The Supreme Court plays an important role in balancing the interest of society with societal reforms by interpreting the constitution in such a way that more and more societal interest serve. Every provision in the constitution is aimed at doing away with some mischief in the society and if two or more interpretation is possible then that interpretation shall be adopted which will do away with mischief to the best. To preserve and strengthen the values of our compassionate constitution is the only purpose of transformative constitutionalism.

Justice Chandrachud said Constitution intends to transform the society and in recognizing the rights of others in terms of constitutional discourse we are not just empowering them whose rights we recognize we are not just in that sense recognizing the entitlement of other but more important is an effort to constitution to transform ourselves when we recognize freedom of others. Too often we believe in our own freedom we do not dwell on the importance of recognizing the freedom of other because it is recognizing the freedom of others that really society is constantly being transformed and society is then being.

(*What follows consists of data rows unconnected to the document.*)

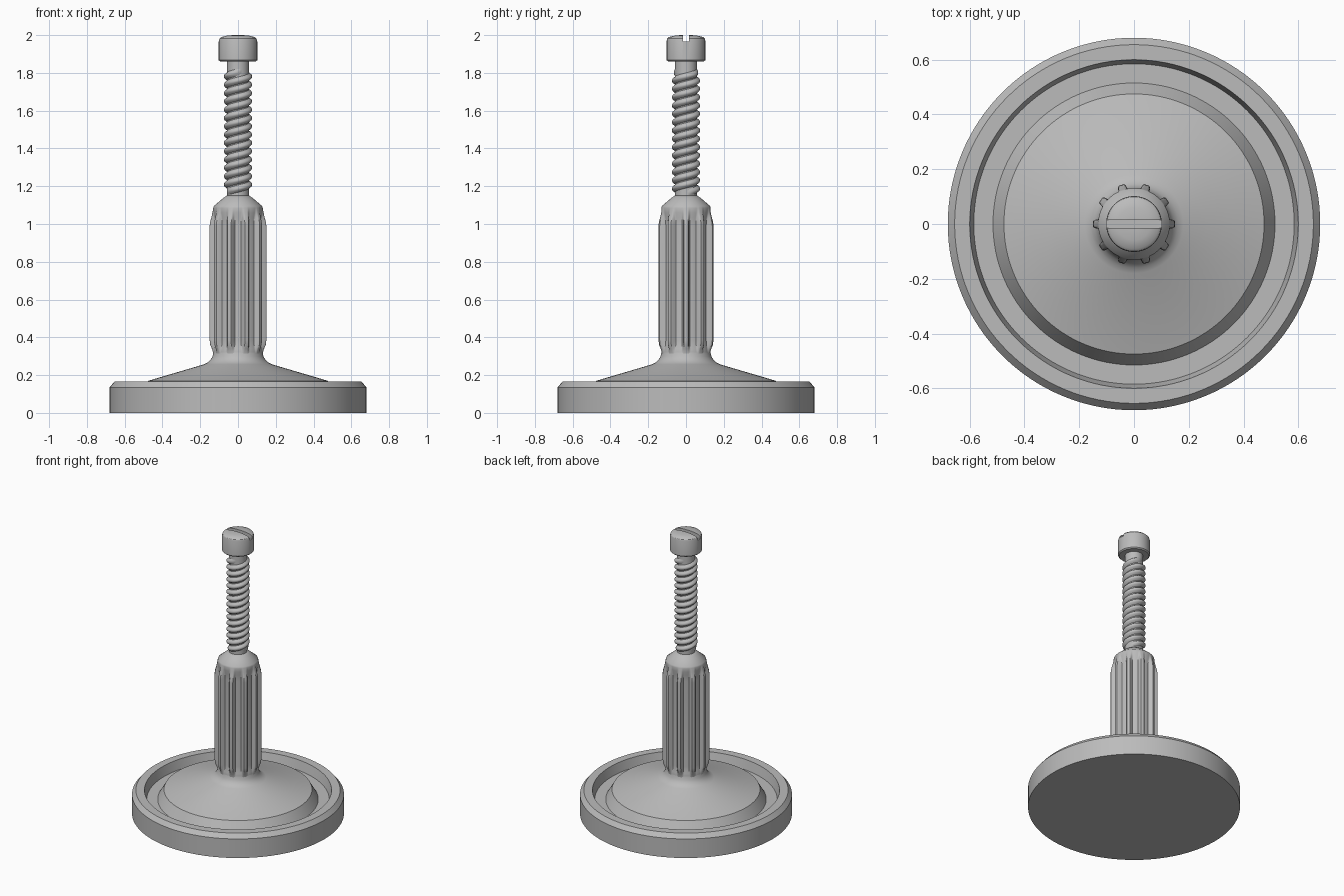
import bpy
import bmesh
from math import sin, cos, pi, tau, radians

old = bpy.data.objects.get("Cube")
if old:
    bpy.data.objects.remove(old)

grey = bpy.data.materials.new("plain grey")
grey.use_nodes = True
grey.diffuse_color = (0.5, 0.5, 0.5, 1)
grey.node_tree.nodes["Principled BSDF"].inputs["Base Color"].default_value = (0.5, 0.5, 0.5, 1)


def finish(bm, name, sharp=30):
    """Clean the mesh, smooth it with sharp creases and add it to the scene."""
    bmesh.ops.remove_doubles(bm, verts=bm.verts, dist=1e-5)
    bmesh.ops.recalc_face_normals(bm, faces=bm.faces)
    for f in bm.faces:
        f.smooth = True
    for e in bm.edges:
        if len(e.link_faces) == 2:
            e.smooth = e.calc_face_angle(0) < radians(sharp)
    me = bpy.data.meshes.new(name)
    bm.to_mesh(me)
    bm.free()
    me.materials.append(grey)
    ob = bpy.data.objects.new(name, me)
    bpy.context.scene.collection.objects.link(ob)
    return ob


def bridge(bm, a, b, closed=True):
    n = len(a)
    for i in range(n if closed else n - 1):
        j = (i + 1) % n
        bm.faces.new((a[i], a[j], b[j], b[i]))


def lathe(name, profile, segments=96, bump=lambda angle: 0, sharp=30):
    """Revolve (radius, z, rib height) rows; bump spreads the rib height around."""
    bm = bmesh.new()
    rings = []
    for row in profile:
        r, z = row[:2]
        rib = row[2] if len(row) > 2 else 0
        ring = []
        for i in range(segments):
            a = tau * i / segments
            rad = r + rib * bump(a)
            ring.append(bm.verts.new((rad * cos(a), rad * sin(a), z)))
        rings.append(ring)
    for a, b in zip(rings, rings[1:]):
        bridge(bm, a, b)
    return finish(bm, name, sharp)


# Foot: rimmed disc with a groove, rising into a flared cone
lathe("foot", [
    (0, 0), (0.68, 0), (0.68, 0.135), (0.655, 0.165), (0.6, 0.165),
    (0.585, 0.1), (0.515, 0.1), (0.475, 0.17), (0.18, 0.257),
    (0.16, 0.267), (0.145, 0.281), (0.135, 0.298), (0.13, 0.32), (0, 0.32)], 128)

# Grip: ten straight ribs fading out at both ends
RIBS = 10


def rib_shape(angle):
    step = tau / RIBS
    d = abs((angle + step / 2) % step - step / 2)
    t = min(max((radians(9.5) - d) / radians(5), 0), 1)
    return t * t * (3 - 2 * t)


lathe("ribbed_grip", [
    (0, 0.3, 0), (0.13, 0.3, 0), (0.13, 0.32, 0.002), (0.127, 0.34, 0.011),
    (0.123, 0.36, 0.024), (0.121, 0.385, 0.029), (0.121, 0.99, 0.029),
    (0.122, 1.01, 0.026), (0.125, 1.035, 0.016), (0.129, 1.06, 0.006),
    (0.131, 1.085, 0), (0.128, 1.095, 0), (0.075, 1.14, 0),
    (0.06, 1.15, 0), (0, 1.15, 0)], 180, rib_shape, 35)

# Screw shank
ROOT, CREST = 0.058, 0.075
lathe("screw_shank", [(0, 1.14), (ROOT, 1.14), (ROOT, 1.87), (0, 1.87)], 48)

# Two-start thread wound around the shank
PITCH, STARTS, STEPS = 0.044, 2, 40
LEAD = PITCH * STARTS
BOTTOM, TOP = 1.165, 1.81
bm = bmesh.new()
section = [(-0.47, 0), (-0.2, 0.85), (0, 1), (0.2, 0.85), (0.47, 0)]
total = int((TOP - BOTTOM) / LEAD * STEPS)
for s in range(STARTS):
    previous = None
    for k in range(total + 1):
        a = tau * (k / STEPS + s / STARTS)
        z = BOTTOM + LEAD * k / STEPS
        fade = min(1, k / 8, (total - k) / 8)
        current = []
        for offset, height in section:
            r = ROOT - 0.002 + (CREST - ROOT + 0.002) * height * fade
            current.append(bm.verts.new((r * cos(a), r * sin(a), z + offset * PITCH)))
        if previous:
            bridge(bm, previous, current, closed=False)
        previous = current
# Orient the open strips outward
bmesh.ops.recalc_face_normals(bm, faces=bm.faces)
thread = finish(bm, "screw_thread", 50)
me = thread.data
if sum(p.normal.x * p.center.x + p.normal.y * p.center.y for p in me.polygons) < 0:
    me.flip_normals()

# Screw head with a slot cut along x
head = lathe("screw_head", [
    (0, 1.86), (0.095, 1.86), (0.102, 1.867), (0.102, 1.972), (0.099, 1.982),
    (0.09, 1.99), (0.06, 1.997), (0.03, 2.0), (0, 2.0)], 64)

bm = bmesh.new()
bmesh.ops.create_cube(bm, size=1)
for v in bm.verts:
    v.co.x *= 0.4
    v.co.y *= 0.03
    v.co.z = v.co.z * 0.1 + 2.015
cutter = finish(bm, "slot_cutter")
for p in cutter.data.polygons:
    p.use_smooth = False
cutter.hide_render = True
cutter.hide_viewport = True
cutter.display_type = 'WIRE'
slot = head.modifiers.new("slot", 'BOOLEAN')
slot.operation = 'DIFFERENCE'
slot.solver = 'EXACT'
slot.object = cutter
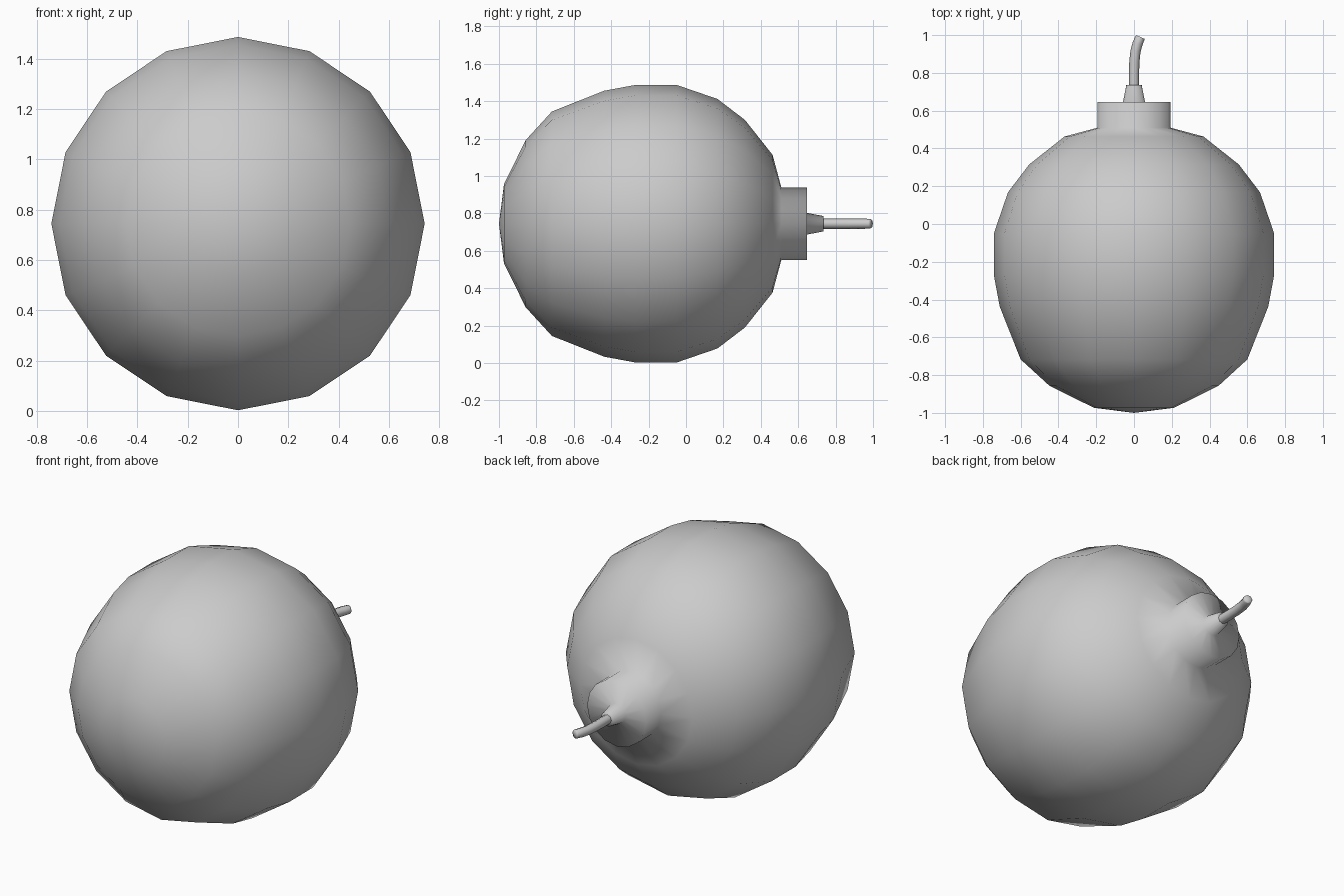
import bpy, bmesh
from math import sin, cos, pi, radians
from mathutils import Vector

if "Cube" in bpy.data.objects:
    bpy.data.objects.remove(bpy.data.objects["Cube"])

CZ = 0.745  # height of the long axis


def loft(name, sections, sides):
    """Skin rings along y; each section is (x, y, radius, turn towards +x)."""
    bm = bmesh.new()
    rings = []
    for x, y, r, turn in sections:
        t = radians(turn)
        c = Vector((x, y, CZ))
        u = Vector((cos(t), -sin(t), 0))
        if r == 0:
            rings.append([bm.verts.new(c)])
        else:
            rings.append([bm.verts.new(c + u * r * cos(2 * pi * i / sides)
                          + Vector((0, 0, r * sin(2 * pi * i / sides))))
                          for i in range(sides)])
    for a, b in zip(rings, rings[1:]):
        for i in range(sides):
            j = (i + 1) % sides
            if len(a) == 1:
                bm.faces.new((a[0], b[i], b[j]))
            elif len(b) == 1:
                bm.faces.new((a[i], b[0], a[j]))
            else:
                bm.faces.new((a[i], b[i], b[j], a[j]))
    bmesh.ops.recalc_face_normals(bm, faces=bm.faces[:])
    for f in bm.faces:
        f.smooth = True
    me = bpy.data.meshes.new(name)
    bm.to_mesh(me)
    bm.free()
    ob = bpy.data.objects.new(name, me)
    bpy.context.collection.objects.link(ob)
    return ob


# round body, neck and fuse holder in one smooth turned profile (y, radius)
profile = [(-1.0, 0), (-0.973, 0.212), (-0.857, 0.447), (-0.717, 0.6),
           (-0.437, 0.711), (-0.27, 0.742), (-0.05, 0.742), (0.168, 0.667),
           (0.315, 0.555), (0.463, 0.368), (0.51, 0.193), (0.647, 0.193),
           (0.647, 0.058), (0.735, 0.041), (0.735, 0)]
loft("body", [(0, y, r, 0) for y, r in profile], 16)

# bent fuse
loft("fuse", [(0, 0.72, 0.027, 0), (0, 0.8, 0.027, 0), (0.002, 0.86, 0.027, 4),
              (0.008, 0.915, 0.027, 11), (0.019, 0.955, 0.027, 19),
              (0.031, 0.984, 0.026, 24), (0.034, 0.99, 0.023, 24),
              (0.034, 0.99, 0, 24)], 8)
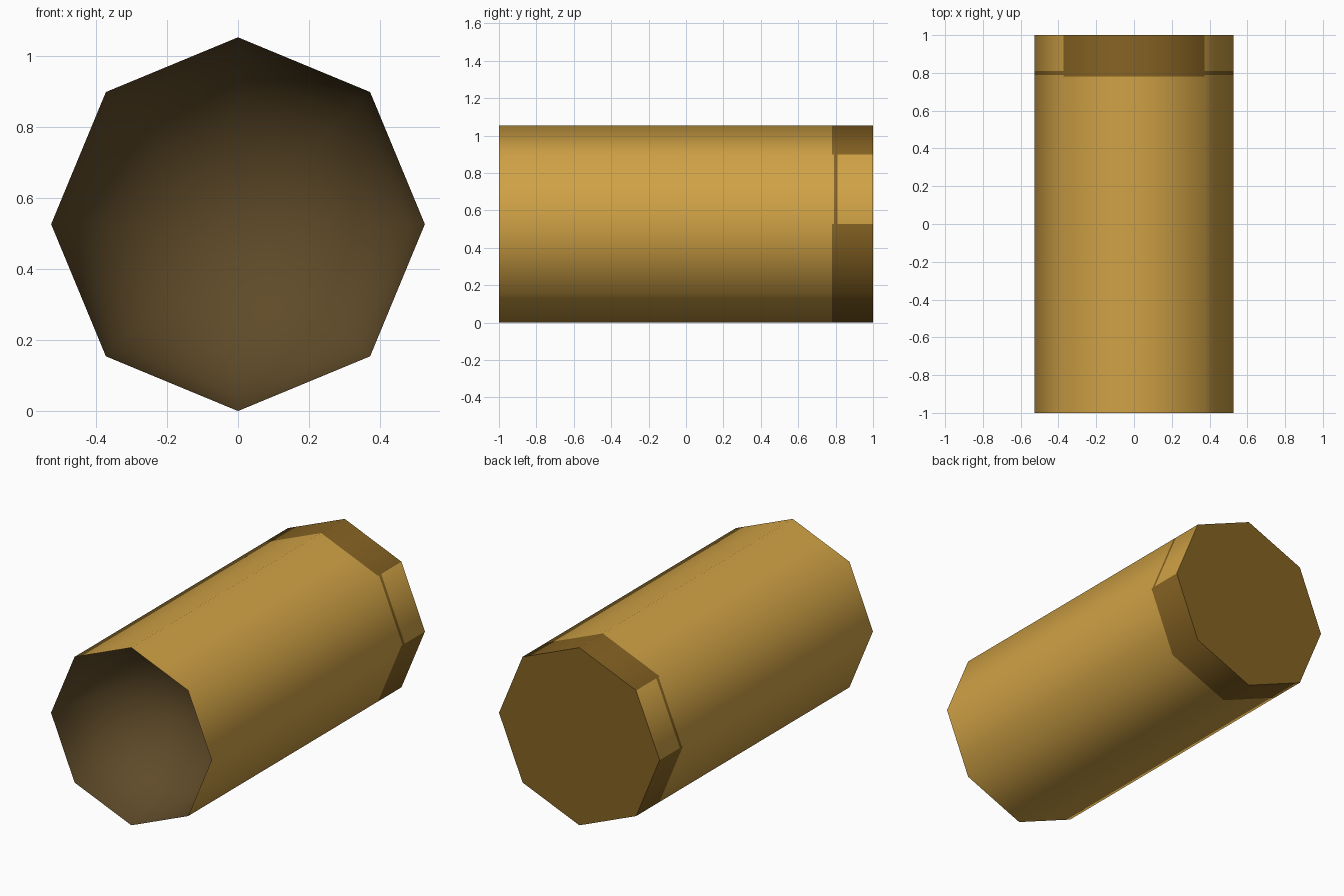
import bpy, bmesh, math

if "Cube" in bpy.data.objects:
    bpy.data.objects.remove(bpy.data.objects["Cube"])

SIDES, R = 8, 0.527


def material(name, rgb):
    m = bpy.data.materials.new(name)
    m.diffuse_color = (*rgb, 1)
    m.use_nodes = True
    m.node_tree.nodes["Principled BSDF"].inputs["Base Color"].default_value = m.diffuse_color
    return m


brass = material("golden brown", (0.63, 0.36, 0.06))
dark = material("dark ochre", (0.24, 0.125, 0.017))
inner = material("deep brown", (0.115, 0.07, 0.022))


def lathe(name, profile, mats, pick=None):
    """Turn (y, radius) points around the y axis with eight sides."""
    bm = bmesh.new()
    rings = []
    for y, r in profile:
        n = SIDES if r > 0 else 1
        rings.append([bm.verts.new((r * math.cos(math.tau * i / SIDES), y,
                                    R + r * math.sin(math.tau * i / SIDES)))
                      for i in range(n)])
    for a, b in zip(rings, rings[1:]):
        for i in range(SIDES):
            j = (i + 1) % SIDES
            loop = [a[i], b[i % len(b)], b[j % len(b)], a[j]]
            f = bm.faces.new(list(dict.fromkeys(loop)))
            if pick:
                f.material_index = pick(f.calc_center_median(), i)
    me = bpy.data.meshes.new(name)
    bm.to_mesh(me)
    bm.free()
    for m in mats:
        me.materials.append(m)
    ob = bpy.data.objects.new(name, me)
    bpy.context.collection.objects.link(ob)
    bpy.ops.object.select_all(action='DESELECT')
    ob.select_set(True)
    bpy.context.view_layer.objects.active = ob
    bpy.ops.object.shade_smooth_by_angle(angle=math.radians(50))
    return ob


# Barrel: dark end band, reduced to a thin stripe on the two upper side facets
def barrel_colour(c, facet):
    if facet in (0, 3):
        return int(0.79 < c.y < 0.81)
    return int(c.y > 0.78)


lathe("barrel", [(-1, R), (0.78, R), (0.79, R), (0.81, R), (1, R)],
      [brass, dark], barrel_colour)

# Flat end cap
lathe("end_cap", [(1, R), (1, 0)], [dark])

# Concave bowl inside the open front
bowl = [(-1 + R * math.sin(t), R * math.cos(t))
        for t in (math.pi / 2 * k / 8 for k in range(8))]
lathe("front_bowl", bowl + [(-1 + R, 0)], [inner])

# Consistent outward faces: the barrel and cap point out, the bowl points to the front
for name in ("barrel", "end_cap", "front_bowl"):
    me = bpy.data.objects[name].data
    bm = bmesh.new()
    bm.from_mesh(me)
    bm.normal_update()
    for f in bm.faces[:]:
        c = f.calc_center_median()
        if name == "barrel":
            good = f.normal.x * c.x + f.normal.z * (c.z - R) > 0
        elif name == "end_cap":
            good = f.normal.y > 0
        else:
            good = f.normal.y < 0
        if not good:
            f.normal_flip()
    bm.to_mesh(me)
    bm.free()
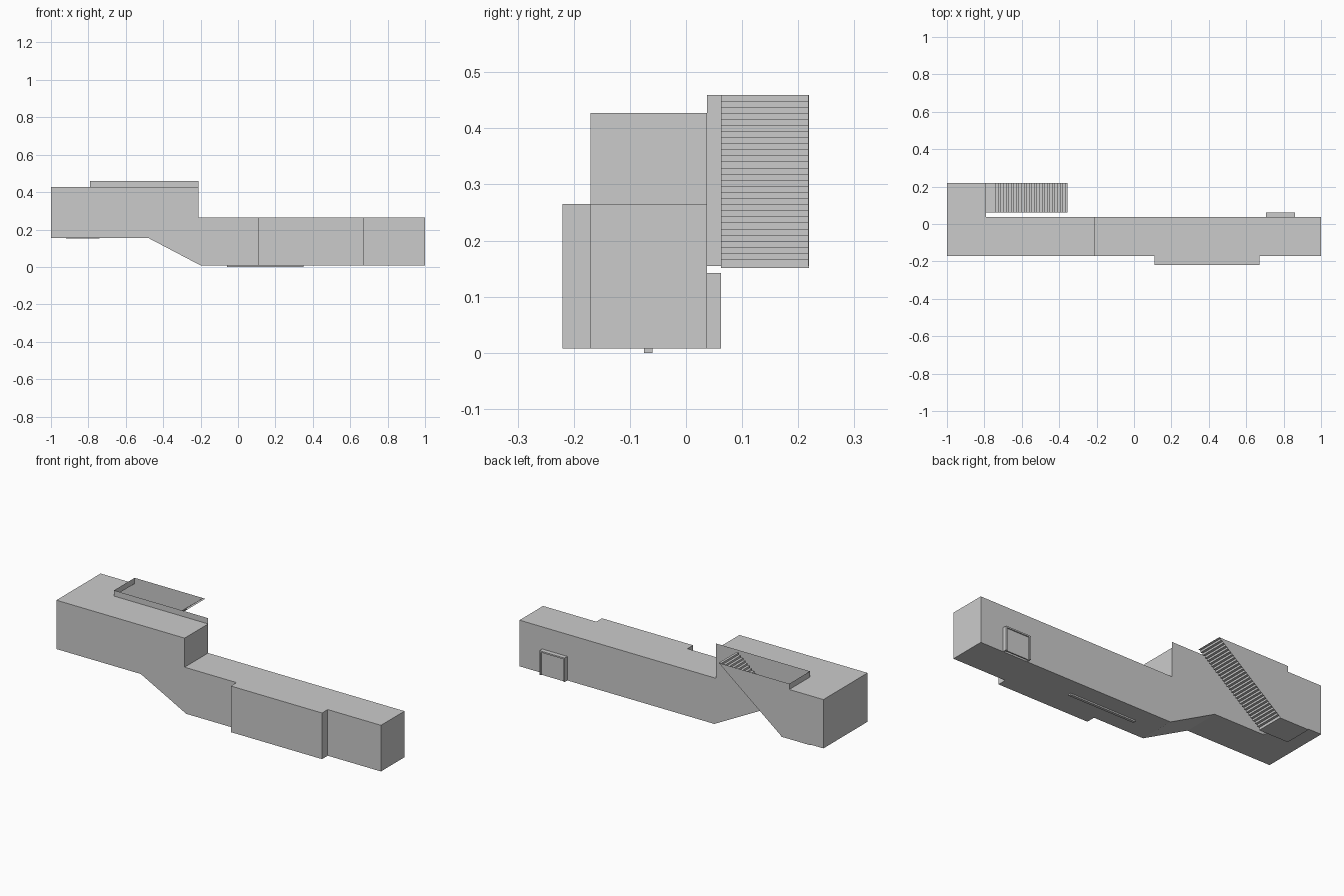
import bpy

if "Cube" in bpy.data.objects:
    bpy.data.objects.remove(bpy.data.objects["Cube"])

Y0, Y1, YW = -0.17, 0.037, 0.219      # corridor front, corridor back, wing back
FLOOR, LOW, HIGH, RAIL = 0.155, 0.265, 0.427, 0.459


def mesh(name, verts, faces):
    me = bpy.data.meshes.new(name)
    me.from_pydata(verts, [], faces)
    me.update()
    ob = bpy.data.objects.new(name, me)
    bpy.context.collection.objects.link(ob)
    return ob


def box(name, x, y, z, skip=()):
    """Box from ranges; skip removes named sides to leave openings."""
    v = [(a, b, c) for a in x for b in y for c in z]
    sides = {'-x': (0, 1, 3, 2), '+x': (4, 6, 7, 5), '-y': (0, 4, 5, 1),
             '+y': (2, 3, 7, 6), '-z': (0, 2, 6, 4), '+z': (1, 5, 7, 3)}
    return mesh(name, v, [f for k, f in sides.items() if k not in skip])


def wall(name, pts, y, back=False):
    """Upright sheet in the xz plane."""
    order = list(range(len(pts)))
    return mesh(name, [(px, y, pz) for px, pz in pts],
                [order[::-1] if back else order])


def strip(name, pts, ya, yb, closed=False):
    """Sweep an xz outline across y."""
    n = len(pts)
    v = [(px, y, pz) for y in (ya, yb) for px, pz in pts]
    f = [(i, i + n, (i + 1) % n + n, (i + 1) % n)
         for i in range(n if closed else n - 1)]
    return mesh(name, v, f)


# Corridor shell: lower hall, ramp and upper hall
lower = [(-0.48, FLOOR), (-0.2, 0.008), (1, 0.008), (1, LOW), (-0.21, LOW)]
profile = [(-1, FLOOR)] + lower + [(-0.21, HIGH), (-1, HIGH)]
strip("corridor_shell", profile, Y0, Y1, closed=True)
wall("corridor_front_wall", profile, Y0)
# Back wall rises above the roof beside the stairs
wall("corridor_back_wall",
     [(-0.79, FLOOR)] + lower + [(-0.21, RAIL), (-0.79, RAIL)], Y1, back=True)

# Shallow bay along the front
box("front_bay", (0.11, 0.672), (-0.22, Y0), (0.008, LOW), skip=('+y',))

# Side wing, open towards corridor and stairs
box("side_wing", (-1, -0.79), (Y1, YW), (FLOOR, HIGH), skip=('-y', '+x'))
mesh("stair_door_jamb", [(-0.79, y, z) for y, z in
     ((Y1, FLOOR), (0.062, FLOOR), (0.062, RAIL), (Y1, RAIL))], [(0, 1, 2, 3)])
mesh("stair_door_lintel", [(-0.79, y, z) for y, z in
     ((0.062, HIGH), (YW, HIGH), (YW, RAIL), (0.062, RAIL))], [(0, 1, 2, 3)])

# Staircase as a folded sheet, with landing at the foot
STEPS = 28
run, rise = 0.385 / STEPS, (RAIL - FLOOR) / STEPS
flight = [(-0.79, FLOOR), (-0.74, FLOOR)]
for i in range(STEPS):
    x, z = -0.74 + i * run, FLOOR + (i + 1) * rise
    flight += [(x, z), (x + run, z)]
strip("stairs", flight, 0.062, YW - 0.001)
box("stair_landing", (-0.92, -0.74), (0.062, YW), (0.151, FLOOR))
wall("stair_side_wall", [(-0.79, FLOOR), (-0.74, FLOOR), (-0.355, RAIL),
                         (-0.79, RAIL)], YW, back=True)

# Doorway on the back: jambs, head and recessed panel
for side, x in (("left", 0.705), ("right", 0.852)):
    box(f"door_jamb_{side}", (x, x + 0.008), (Y1, 0.062), (0.008, 0.142))
box("door_head", (0.713, 0.852), (Y1, 0.062), (0.134, 0.142))
box("door_panel", (0.713, 0.852), (0.05, 0.056), (0.008, 0.134))

# Thin drain channel under the lower hall floor
box("floor_channel", (-0.06, 0.35), (-0.075, -0.06), (0.0, 0.008))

[i]https://www.livelaw.in/constitution-intends-to-transform-society-justice-chandrachud-video/.

[ii]https://www.sci.gov.in/supremecourt/2016/14961/14961_2016_Judgement_06-Sep-2018.pdf


Shweta and Tauseef are a research scholar and PhD scholar respectively in Jamia Milia Islamia, New Delhi.